#### Exercise instructions:
The line holding "verts = [mesh.verts.new((c.x" is the last one to output; start at the first line of the data, keep every line in between exactly, and leave out pictures.

#### Source texts of formatted documents:

Start of Block

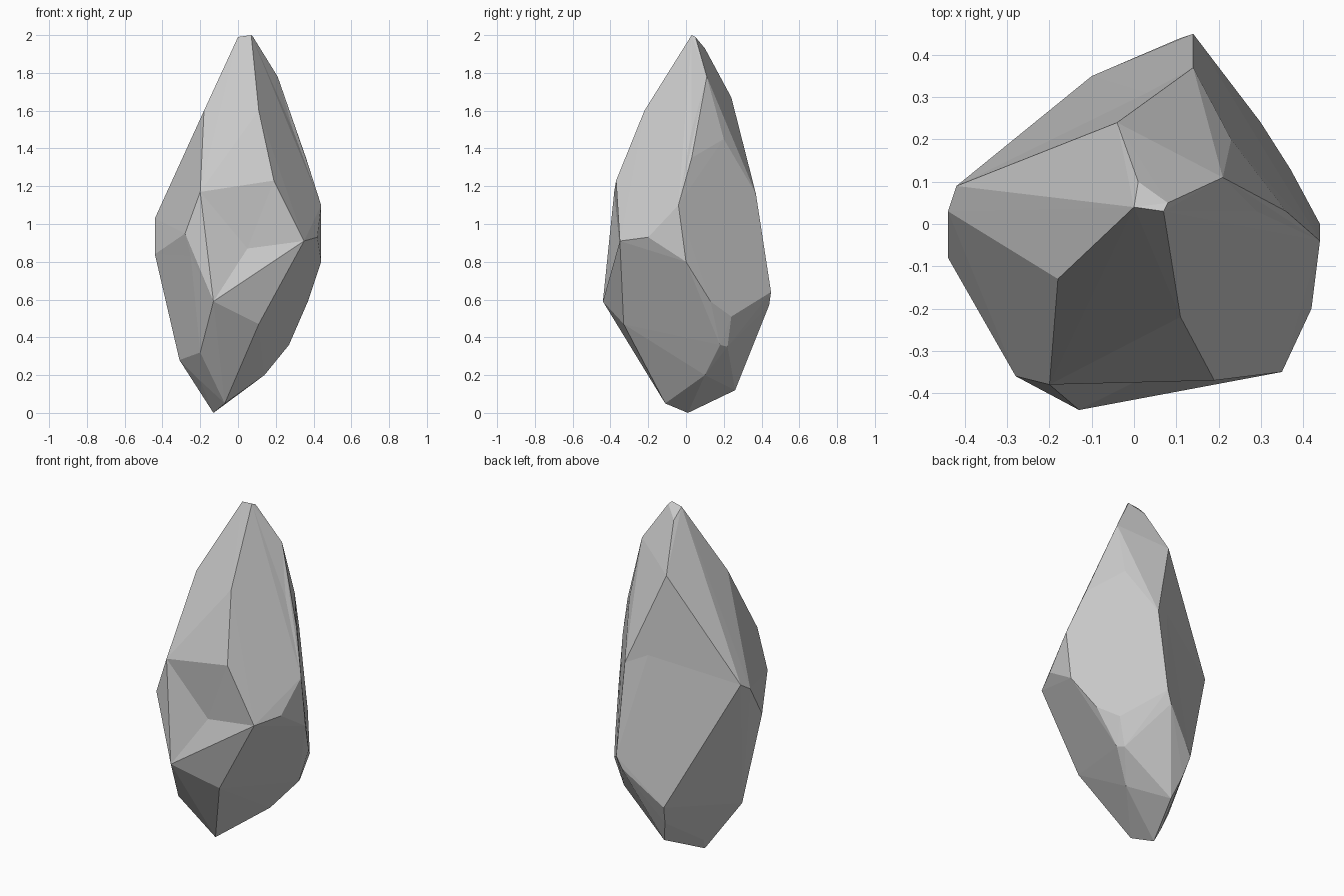
import bpy
import bmesh
from mathutils import Vector

# Remove only the default object
default_cube = bpy.data.objects.get("Cube")
if default_cube:
    bpy.data.objects.remove(default_cube, do_unlink=True)

# Corners of the chipped stone, in hundredths of a unit, grouped by part
tip = [(0, 4, 199), (7, 3, 200), (8, 5, 199), (1, 10, 193)]
shoulder = [(21, 11, 178), (-4, 24, 167), (-18, -13, 160), (11, -22, 160)]
upper_body = [(29, 3, 150), (3, 31, 121), (14, 37, 116),
              (-20, -38, 117), (19, -37, 123), (-42, 9, 107), (44, -4, 110)]
waist = [(-44, 3, 103), (-28, -36, 95), (42, -20, 93), (35, -35, 91),
         (-44, -8, 84), (44, 0, 80)]
lower_body = [(14, 45, 64), (11, 44, 57), (-13, -44, 59), (37, 13, 59),
              (30, 24, 51), (11, -33, 47), (-10, 35, 36), (-31, -8, 28)]
foot = [(-8, 31, 25), (14, 10, 20), (-20, -12, 17), (-4, 26, 12),
        (-15, 5, 7), (-7, -11, 5), (-13, 1, 0)]
# Corners that sit in chipped hollows
hollows = [(23, 20, 145), (36, 3, 135), (-25, -36, 83), (5, -35, 87),
           (27, 18, 36), (25, 22, 35), (-20, -27, 32)]

ridges = tip + shoulder + upper_body + waist + lower_body + foot
corners = [Vector(p) / 100 for p in ridges + hollows]
hollow_start = len(ridges)


def wrap(lifts):
    """Wrap the corners, each pushed out from the upright axis by its lift."""
    mesh = bmesh.new()
    verts = [mesh.verts.new((c.x * k, c.y * k, c.z))
             for c, k in zip(corners, lifts)]
    bmesh.ops.convex_hull(mesh, input=verts)
    return mesh, verts


# Push buried corners out until the skin reaches every one of them
lifts = [1.0] * len(corners)
pushed = set()
for attempt in range(60):
    stone, verts = wrap(lifts)
    buried = [i for i, v in enumerate(verts) if not v.link_faces]
    if not buried:
        break
    pushed.update(buried)
    for i in buried:
        lifts[i] += 0.02
    stone.free()
else:
    stone, verts = wrap(lifts)

# Push the buried hollows a touch further so their creases join up
for i in pushed:
    if i >= hollow_start:
        lifts[i] += 0.02
trial, trial_verts = wrap(lifts)
if all(v.link_faces for v in trial_verts):
    stone.free()
    stone, verts = trial, trial_verts
else:
    trial.free()

# Sink every corner back to its true place, keeping the skin
for v, c in zip(verts, corners):
    v.co = c
loose = [v for v in stone.verts if not v.link_faces]
bmesh.ops.delete(stone, geom=loose, context="VERTS")
bmesh.ops.recalc_face_normals(stone, faces=stone.faces)

# Plain grey stone with flat facets
grey = (0.58, 0.58, 0.58, 1.0)
material = bpy.data.materials.new("grey_stone")
material.use_nodes = True
material.diffuse_color = grey
material.node_tree.nodes["Principled BSDF"].inputs["Base Color"].default_value = grey

data = bpy.data.meshes.new("stone")
stone.to_mesh(data)
stone.free()
data.materials.append(material)
bpy.context.collection.objects.link(bpy.data.objects.new("stone", data))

End of Block

#### Solution below:
import bpy
import bmesh
from mathutils import Vector

# Remove only the default object
default_cube = bpy.data.objects.get("Cube")
if default_cube:
    bpy.data.objects.remove(default_cube, do_unlink=True)

# Corners of the chipped stone, in hundredths of a unit, grouped by part
tip = [(0, 4, 199), (7, 3, 200), (8, 5, 199), (1, 10, 193)]
shoulder = [(21, 11, 178), (-4, 24, 167), (-18, -13, 160), (11, -22, 160)]
upper_body = [(29, 3, 150), (3, 31, 121), (14, 37, 116),
              (-20, -38, 117), (19, -37, 123), (-42, 9, 107), (44, -4, 110)]
waist = [(-44, 3, 103), (-28, -36, 95), (42, -20, 93), (35, -35, 91),
         (-44, -8, 84), (44, 0, 80)]
lower_body = [(14, 45, 64), (11, 44, 57), (-13, -44, 59), (37, 13, 59),
              (30, 24, 51), (11, -33, 47), (-10, 35, 36), (-31, -8, 28)]
foot = [(-8, 31, 25), (14, 10, 20), (-20, -12, 17), (-4, 26, 12),
        (-15, 5, 7), (-7, -11, 5), (-13, 1, 0)]
# Corners that sit in chipped hollows
hollows = [(23, 20, 145), (36, 3, 135), (-25, -36, 83), (5, -35, 87),
           (27, 18, 36), (25, 22, 35), (-20, -27, 32)]

ridges = tip + shoulder + upper_body + waist + lower_body + foot
corners = [Vector(p) / 100 for p in ridges + hollows]
hollow_start = len(ridges)


def wrap(lifts):
    """Wrap the corners, each pushed out from the upright axis by its lift."""
    mesh = bmesh.new()
    verts = [mesh.verts.new((c.x * k, c.y * k, c.z))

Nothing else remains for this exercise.